“At the end of my term, whenever it ends, nobody will ever describe my administration as a toxic work environment,” Hochul said in her first news briefing in Albany, New York, after Cuomo announced his resignation on Aug. 10 following allegations of sexual harassment.
Hochul will become New York’s first female governor on Aug. 24, the effective date of Cuomo’s resignation.
“I’m fully prepared to assume the responsibilities of the 57th governor of New York,” the 62-year-old Democrat from western New York said on Aug. 11.
“I know the job. I fought for the same policies. That’s why I’m more prepared than anyone could possibly be for this position.”
She noted that the two-week transition period “was not what [she] asked for,” but that she looks forward to a “smooth transition, which [Cuomo] promised.”
“Over the next two weeks, I will continue meetings with current and potential Cabinet officials,” Hochul said. “I’ll build out my senior staff. And I’ll do what I’ve always done.
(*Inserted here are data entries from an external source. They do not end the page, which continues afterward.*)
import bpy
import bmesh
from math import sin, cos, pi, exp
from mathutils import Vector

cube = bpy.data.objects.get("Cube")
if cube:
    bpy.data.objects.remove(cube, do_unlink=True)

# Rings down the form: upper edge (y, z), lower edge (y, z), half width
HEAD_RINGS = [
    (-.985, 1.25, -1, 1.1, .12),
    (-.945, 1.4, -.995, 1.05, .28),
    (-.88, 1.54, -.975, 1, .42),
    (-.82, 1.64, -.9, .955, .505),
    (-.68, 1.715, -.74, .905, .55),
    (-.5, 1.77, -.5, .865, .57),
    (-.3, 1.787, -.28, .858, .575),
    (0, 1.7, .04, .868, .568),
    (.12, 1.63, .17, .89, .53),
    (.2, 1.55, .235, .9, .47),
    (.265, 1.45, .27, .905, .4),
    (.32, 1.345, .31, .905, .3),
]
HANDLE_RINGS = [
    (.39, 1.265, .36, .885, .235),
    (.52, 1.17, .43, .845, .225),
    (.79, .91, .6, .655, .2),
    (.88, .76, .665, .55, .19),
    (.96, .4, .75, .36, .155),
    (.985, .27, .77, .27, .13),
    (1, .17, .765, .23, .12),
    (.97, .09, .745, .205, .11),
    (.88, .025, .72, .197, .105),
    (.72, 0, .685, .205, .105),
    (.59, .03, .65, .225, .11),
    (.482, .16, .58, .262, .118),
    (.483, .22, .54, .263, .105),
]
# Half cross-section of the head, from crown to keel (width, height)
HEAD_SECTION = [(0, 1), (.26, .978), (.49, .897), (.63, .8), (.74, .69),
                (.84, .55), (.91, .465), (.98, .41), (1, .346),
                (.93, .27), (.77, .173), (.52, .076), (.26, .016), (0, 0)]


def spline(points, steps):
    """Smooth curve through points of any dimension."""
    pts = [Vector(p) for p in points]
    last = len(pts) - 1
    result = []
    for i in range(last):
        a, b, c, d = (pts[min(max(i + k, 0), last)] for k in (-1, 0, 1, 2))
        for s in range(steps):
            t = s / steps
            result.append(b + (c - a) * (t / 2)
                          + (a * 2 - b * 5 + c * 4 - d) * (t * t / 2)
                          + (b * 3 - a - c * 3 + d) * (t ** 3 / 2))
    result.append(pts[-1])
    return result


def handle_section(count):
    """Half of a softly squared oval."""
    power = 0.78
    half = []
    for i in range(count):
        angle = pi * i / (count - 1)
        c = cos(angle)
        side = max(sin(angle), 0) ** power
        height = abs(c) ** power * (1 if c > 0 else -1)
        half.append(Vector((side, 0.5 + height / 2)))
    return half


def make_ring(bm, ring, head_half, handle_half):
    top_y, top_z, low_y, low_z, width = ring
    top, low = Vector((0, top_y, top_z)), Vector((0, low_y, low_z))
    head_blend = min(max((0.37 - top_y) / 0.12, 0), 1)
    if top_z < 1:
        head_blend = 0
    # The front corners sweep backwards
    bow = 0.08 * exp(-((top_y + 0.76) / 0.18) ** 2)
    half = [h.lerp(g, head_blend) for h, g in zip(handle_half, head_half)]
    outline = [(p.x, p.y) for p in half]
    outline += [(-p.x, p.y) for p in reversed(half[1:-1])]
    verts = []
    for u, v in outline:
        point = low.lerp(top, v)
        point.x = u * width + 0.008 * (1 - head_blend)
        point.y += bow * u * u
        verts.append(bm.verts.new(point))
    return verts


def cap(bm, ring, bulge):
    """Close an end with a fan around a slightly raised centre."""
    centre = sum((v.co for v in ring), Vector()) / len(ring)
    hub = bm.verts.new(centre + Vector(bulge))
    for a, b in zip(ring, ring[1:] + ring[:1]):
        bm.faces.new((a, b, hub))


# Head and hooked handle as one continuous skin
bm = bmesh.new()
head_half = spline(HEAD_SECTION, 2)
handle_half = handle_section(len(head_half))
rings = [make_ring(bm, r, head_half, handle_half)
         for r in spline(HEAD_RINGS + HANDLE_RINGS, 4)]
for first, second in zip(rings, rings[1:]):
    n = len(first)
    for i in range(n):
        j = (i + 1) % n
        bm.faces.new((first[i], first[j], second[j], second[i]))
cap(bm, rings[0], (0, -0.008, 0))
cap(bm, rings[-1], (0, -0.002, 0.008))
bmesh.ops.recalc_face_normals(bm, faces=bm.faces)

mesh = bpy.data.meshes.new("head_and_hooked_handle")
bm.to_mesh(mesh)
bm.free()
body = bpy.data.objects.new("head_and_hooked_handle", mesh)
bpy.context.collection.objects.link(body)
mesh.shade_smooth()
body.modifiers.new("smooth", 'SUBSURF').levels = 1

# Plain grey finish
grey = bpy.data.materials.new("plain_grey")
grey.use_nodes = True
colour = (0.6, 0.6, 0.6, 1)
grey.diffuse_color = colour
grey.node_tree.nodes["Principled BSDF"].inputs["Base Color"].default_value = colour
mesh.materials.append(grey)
I will travel the state to meet New Yorkers, to listen to them, to assure them that I’ve got their backs.”
Cuomo’s resignation comes after the state attorney general concluded in a report that Cuomo had sexually harassed 11 women and that his staff had mishandled allegations against him.
Hochul said she wouldn’t retain any Cuomo staffer who was implicated in “unethical” behavior in retaliating against the women who alleged Cuomo harassed them.
The report found that Cuomo aides, including Melissa DeRosa, had retaliated against former staffer Lindsey Boylan after she announced sexual harassment allegations against Cuomo.
Cuomo’s departure announcement came shortly after DeRosa resigned.
The 63-year-old Cuomo has denied the allegations against him and said that the claims were politically motivated.
But he said that a likely impeachment trial would pose a challenge for New York amid the pandemic, so it was best for him to “step aside and let government get back to governing.”
An impeachment investigation into Cuomo has been underway in the state legislature since March over his conduct with women, as well as his administration’s underreporting of COVID-19 deaths in nursing homes and whether he received help from staffers in writing a book about dealing with the pandemic.
The investigation was set to finish in the upcoming weeks. Lawmakers have yet to say whether they’ll drop the impeachment investigation.
When asked how she would handle nursing home deaths, Hochul said her administration would be “fully transparent.”
Hochul became Cuomo’s second lieutenant governor in 2014.
Before sharing a ticket with Cuomo, Hochul was a county clerk who opposed the idea of allowing illegal immigrants to apply for driver’s licenses—an idea that would become law during Cuomo’s administration.
Asked on Aug. 11 about what’s known as the Green Light Law, Hochul said her position “has now evolved and that evolution coincides with the evolution of many people” in New York.
“I’m proud of supporting that law,” she said.
Hochul faces 16 months left in the term, which concludes in late 2022. She must decide whether she wants to run in the election in November 2022 to secure four more years as governor.
The Associated Press contributed to this report.